■ **Exercise goal**:
An exact reproduction is needed of every line from the beginning of the data down to and including the line that contains "const BELT = [[0.8, 0.37]];", minus the pictures.

■ **Dataset records**:
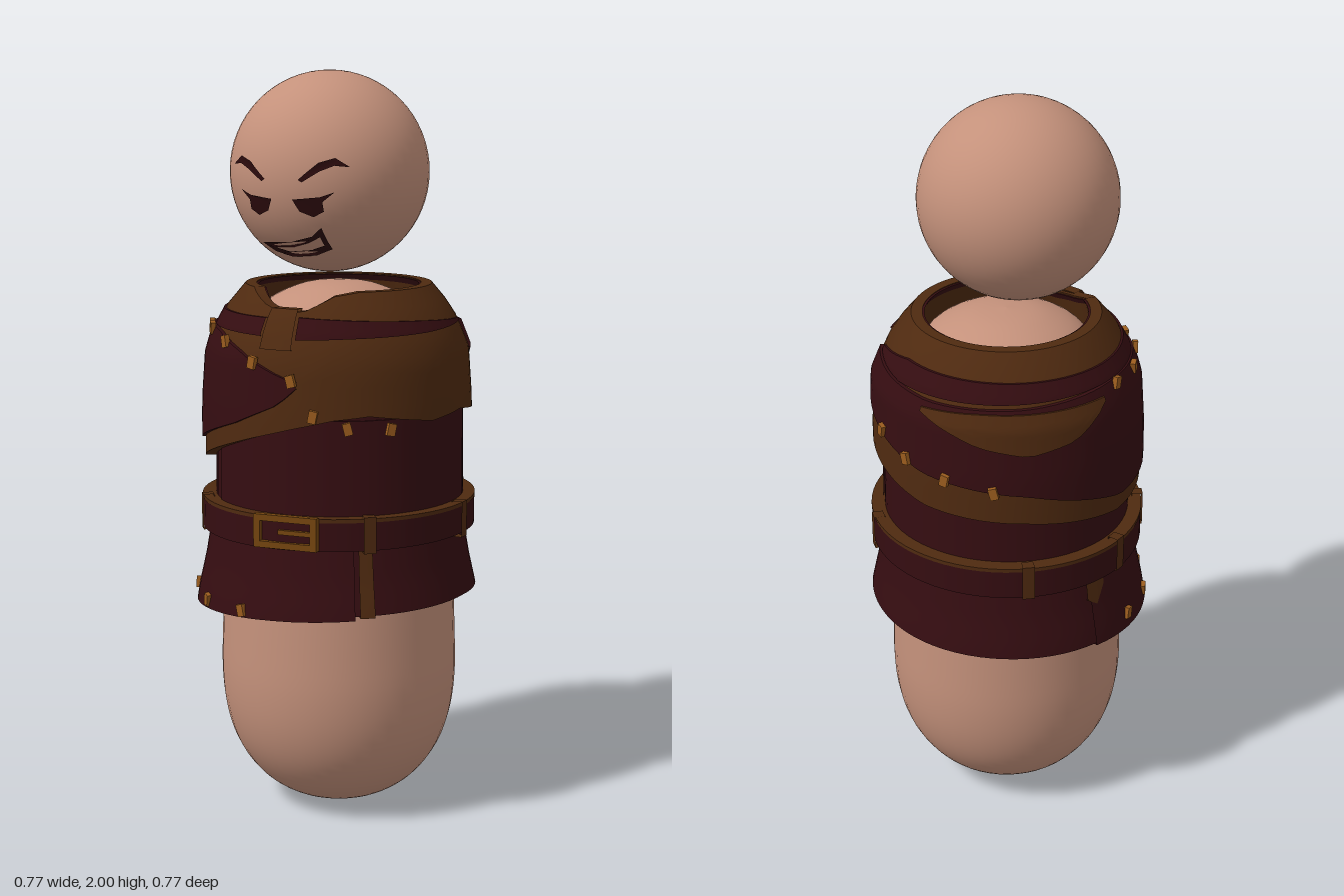
import * as THREE from 'three';
import { toCreasedNormals } from 'three/addons/utils/BufferGeometryUtils.js';

const paint = (name, color, side = THREE.FrontSide) =>
  Object.assign(new THREE.MeshStandardMaterial({ color, side }), { name });

// Linear lookup in rows of [key, value, ...]
function look(rows, k, col = 1) {
  if (k <= rows[0][0]) return rows[0][col];
  for (let i = 1; i < rows.length; i++) {
    const a = rows[i - 1], b = rows[i];
    if (k <= b[0]) return a[col] + (b[col] - a[col]) * (k - a[0]) / (b[0] - a[0]);
  }
  return rows[rows.length - 1][col];
}

// Garment radius by height
const SKIRT = [[0.56, 0.385], [0.62, 0.375], [0.7, 0.357], [0.8, 0.34]];
const TORSO = [[0.78, 0.335], [1.2, 0.33]];
const BELT = [[0.8, 0.37]];
const MANTLE = [[0.95, 0.362], [1.13, 0.36], [1.27, 0.35], [1.34, 0.322], [1.38, 0.3], [1.44, 0.25]];

// Cloth wrapped round the body; keys are [degrees from front toward left, bottom, top]
function wrapGeometry(keys, profile, offset, thick) {
  const from = keys[0][0], to = keys[keys.length - 1][0];
  const n = Math.max(2, Math.ceil((to - from) / 5)), rows = 8, ring = rows + 3;
  const pos = [], index = [];
  for (let i = 0; i <= n; i++) {
    const deg = from + (to - from) * i / n, a = deg * Math.PI / 180;
    const lo = look(keys, deg, 1), hi = look(keys, deg, 2);
    const put = (r, y) => pos.push(r * Math.sin(a), y, r * Math.cos(a));
    put(look(profile, lo) + offset - thick, lo);
    for (let j = 0; j <= rows; j++) {
      const y = lo + (hi - lo) * j / rows;
      put(look(profile, y) + offset, y);
    }
    put(look(profile, hi) + offset - thick, hi);
  }
  for (let i = 0; i < n; i++) for (let j = 0; j < ring; j++) {
    const k = (j + 1) % ring, p = i * ring, q = p + ring;
    index.push(p + j, q + j, q + k, p + j, q + k, p + k);
  }
  const g = new THREE.BufferGeometry();
  g.setAttribute('position', new THREE.Float32BufferAttribute(pos, 3));
  g.setIndex(index);
  return toCreasedNormals(g, 0.6);
}

export function createModel() {
  const model = new THREE.Group();
  const skin = paint('skin', 0xc4917b);
  const maroon = paint('maroon cloth', 0x350d11, THREE.DoubleSide);
  const brown = paint('brown leather', 0x4f2a10, THREE.DoubleSide);
  const gold = paint('stud brass', 0x9a5c1e);
  const brass = paint('buckle brass', 0x74450f);
  const ink = paint('face ink', 0x2a0a0c);

  const add = (name, geometry, material, parent = model) => {
    const m = new THREE.Mesh(geometry, material);
    m.name = name;
    parent.add(m);
    return m;
  };
  const wrap = (name, mat, keys, profile, offset = 0, thick = 0.03) =>
    add(name, wrapGeometry(keys, profile, offset, thick), mat);

  // Rounded body and floating head
  const outline = [[0, 0], [0.07, 0.008], [0.15, 0.035], [0.22, 0.085], [0.275, 0.16], [0.308, 0.25],
    [0.322, 0.36], [0.32, 0.5], [0.312, 0.7], [0.3, 0.95], [0.28, 1.17], [0.25, 1.3],
    [0.2, 1.385], [0.1, 1.435], [0, 1.447]].map(p => new THREE.Vector2(...p));
  const smooth = new THREE.SplineCurve(outline).getPoints(60);
  smooth.forEach(p => { p.x = Math.max(0, p.x); p.y = Math.max(0, p.y); });
  add('body', new THREE.LatheGeometry(smooth, 48), skin);
  add('head', new THREE.SphereGeometry(0.263, 48, 32), skin).position.set(0, 1.737, 0.052);

  // Face features are flat shapes pressed onto the head
  const dense = pts => pts.flatMap((p, i) => {
    const q = pts[(i + 1) % pts.length];
    return [0, 1 / 3, 2 / 3].map(t => new THREE.Vector2(p[0] + (q[0] - p[0]) * t, p[1] + (q[1] - p[1]) * t));
  });
  const feature = (name, pts, hole) => {
    const s = new THREE.Shape(dense(pts));
    if (hole) s.holes.push(new THREE.Path(dense(hole)));
    const g = new THREE.ShapeGeometry(s), p = g.attributes.position;
    for (let i = 0; i < p.count; i++) {
      const x = p.getX(i), y = p.getY(i) - 1.737;
      p.setZ(i, 0.052 + Math.sqrt(0.268 ** 2 - x * x - y * y));
    }
    g.computeVertexNormals();
    add(name, g, ink);
  };
  const brow = [[-0.168, 1.762], [-0.135, 1.785], [-0.098, 1.773], [-0.048, 1.73], [-0.058, 1.724], [-0.102, 1.752], [-0.135, 1.766]];
  const eye = [[-0.135, 1.7], [-0.1, 1.687], [-0.03, 1.68], [-0.045, 1.65], [-0.078, 1.636], [-0.105, 1.65], [-0.105, 1.675]];
  for (const [side, s] of [['right', 1], ['left', -1]]) {
    feature(side + 'Brow', brow.map(([x, y]) => [x * s, y]));
    feature(side + 'Eye', eye.map(([x, y]) => [x * s, y]));
  }
  feature('grin',
    [[-0.105, 1.56], [0, 1.568], [0.06, 1.584], [0.09, 1.608], [0.096, 1.55], [0.05, 1.532], [-0.02, 1.525], [-0.07, 1.538]],
    [[-0.062, 1.55], [0, 1.554], [0.05, 1.568], [0.08, 1.583], [0.082, 1.56], [0.045, 1.547], [-0.02, 1.54]]);

  // Skirt, its front flap and trim
  wrap('skirt', maroon, [[-180, 0.6, 0.8], [-90, 0.585, 0.8], [0, 0.61, 0.8], [90, 0.62, 0.8], [180, 0.6, 0.8]], SKIRT, 0, 0.05);
  wrap('skirtFlap', maroon, [[-105, 0.585, 0.79], [-60, 0.57, 0.79], [0, 0.595, 0.79], [34, 0.605, 0.79]], SKIRT, 0.006);
  wrap('skirtStrip', brown, [[36, 0.61, 0.79], [42, 0.61, 0.79]], SKIRT, 0.006);
  wrap('skirtPatch', brown, [[-107, 0.72, 0.77], [-102, 0.7, 0.77], [-97, 0.75, 0.77]], SKIRT, 0.008);

  // Torso with an overlapping panel
  wrap('torso', maroon, [[-180, 0.78, 1.15], [180, 0.78, 1.15]], TORSO, 0, 0.04);
  wrap('torsoPanel', maroon, [[-40, 0.87, 1.12], [125, 0.87, 1.12]], TORSO, 0.005);

  // Belt with edging, loops and buckle
  wrap('belt', maroon, [[-180, 0.785, 0.865], [-90, 0.778, 0.86], [90, 0.79, 0.865], [180, 0.785, 0.865]], BELT, 0, 0.04);
  wrap('beltEdge', brown, [[-180, 0.863, 0.873], [-90, 0.858, 0.868], [90, 0.863, 0.873], [180, 0.863, 0.873]], BELT, 0.001, 0.04);
  for (const d of [-135, -90, -50, 40, 90, 142])
    wrap('beltLoop', brown, [[d - 2.5, 0.78, 0.876], [d + 2.5, 0.78, 0.876]], BELT, 0.006);
  const rect = (T, w, h) => new T([[-w, -h], [w, -h], [w, h], [-w, h]].map(p => new THREE.Vector2(...p)));
  const frame = rect(THREE.Shape, 0.088, 0.044);
  frame.holes.push(rect(THREE.Path, 0.07, 0.027));
  const buckle = new THREE.Group();
  buckle.name = 'buckle';
  add('buckleFrame', new THREE.ExtrudeGeometry(frame, { depth: 0.018, bevelEnabled: false }), brass, buckle);
  add('buckleProng', new THREE.BoxGeometry(0.1, 0.012, 0.012), brass, buckle).position.set(0.03, 0, 0.012);
  buckle.position.set(0.038, 0.832, 0.36);
  buckle.rotation.y = 0.1;
  model.add(buckle);

  // Brown shoulder wrap with a low front neckline
  wrap('mantle', brown, [[-180, 1.02, 1.44], [-135, 1.0, 1.44], [-90, 0.96, 1.44], [-60, 0.97, 1.44], [-35, 1.02, 1.44],
    [-12, 1.065, 1.4], [8, 1.1, 1.39], [25, 1.125, 1.43], [40, 1.135, 1.44], [70, 1.11, 1.44],
    [90, 1.125, 1.44], [120, 1.1, 1.44], [150, 1.06, 1.44], [180, 1.02, 1.44]], MANTLE, 0, 0.03);
  wrap('collarLining', maroon, [[-180, 1.32, 1.437], [-35, 1.32, 1.437], [-12, 1.32, 1.395], [8, 1.32, 1.385],
    [25, 1.32, 1.425], [40, 1.32, 1.437], [180, 1.32, 1.437]], MANTLE, -0.026, 0.012);

  // Dark strip below the collar and the neck tab
  wrap('collarStrip', maroon, [[8, 1.325, 1.38], [30, 1.33, 1.375], [70, 1.335, 1.365], [110, 1.345, 1.35]], MANTLE, 0.005);
  wrap('collarStripBack', maroon, [[-230, 1.34, 1.35], [-200, 1.325, 1.38], [-90, 1.335, 1.375], [-10, 1.33, 1.375]], MANTLE, 0.005);
  wrap('neckTab', brown, [[-8, 1.3, 1.4], [7, 1.3, 1.4]], MANTLE, 0.012);

  // Dark pointed sash running round the right side and back
  wrap('sash', maroon, [[-236, 1.26, 1.335], [-225, 1.205, 1.335], [-205, 1.165, 1.325], [-180, 1.12, 1.315], [-135, 1.085, 1.32],
    [-90, 1.01, 1.335], [-60, 1.02, 1.335], [-40, 1.06, 1.325], [-20, 1.1, 1.29], [2, 1.16, 1.235], [10, 1.205, 1.22]],
  MANTLE, 0.01);
  wrap('sashWedge', brown, [[-182, 1.29, 1.3], [-155, 1.225, 1.31], [-135, 1.2, 1.31], [-115, 1.225, 1.31], [-98, 1.3, 1.31]], MANTLE, 0.015);

  // Studs: [degrees, height]
  const studs = (name, list, profile, offset) => list.forEach(([d, y], i) => {
    const a = d * Math.PI / 180, r = look(profile, y) + offset;
    const m = add(name, new THREE.BoxGeometry(0.022, 0.032, 0.014), gold);
    m.position.set(r * Math.sin(a), y, r * Math.cos(a));
    m.rotation.set(0, a, i % 2 ? 0.25 : -0.2, 'YXZ');
  });
  studs('sashStud', [[-88, 1.325], [-69, 1.32], [-51, 1.325], [-30, 1.305], [-10, 1.265], [8, 1.225],
    [155, 1.18], [172, 1.145], [-169, 1.12], [-149, 1.1]], MANTLE, 0.014);
  studs('mantleStud', [[17, 1.135], [31, 1.105], [49, 1.1]], MANTLE, 0.005);
  studs('hemStud', [[-84, 0.62], [-62, 0.61], [-38, 0.602], [-14, 0.608]], SKIRT, 0.008);

  return model;
}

■ **Solution**:
import * as THREE from 'three';
import { toCreasedNormals } from 'three/addons/utils/BufferGeometryUtils.js';

const paint = (name, color, side = THREE.FrontSide) =>
  Object.assign(new THREE.MeshStandardMaterial({ color, side }), { name });

// Linear lookup in rows of [key, value, ...]
function look(rows, k, col = 1) {
  if (k <= rows[0][0]) return rows[0][col];
  for (let i = 1; i < rows.length; i++) {
    const a = rows[i - 1], b = rows[i];
    if (k <= b[0]) return a[col] + (b[col] - a[col]) * (k - a[0]) / (b[0] - a[0]);
  }
  return rows[rows.length - 1][col];
}

// Garment radius by height
const SKIRT = [[0.56, 0.385], [0.62, 0.375], [0.7, 0.357], [0.8, 0.34]];
const TORSO = [[0.78, 0.335], [1.2, 0.33]];
const BELT = [[0.8, 0.37]];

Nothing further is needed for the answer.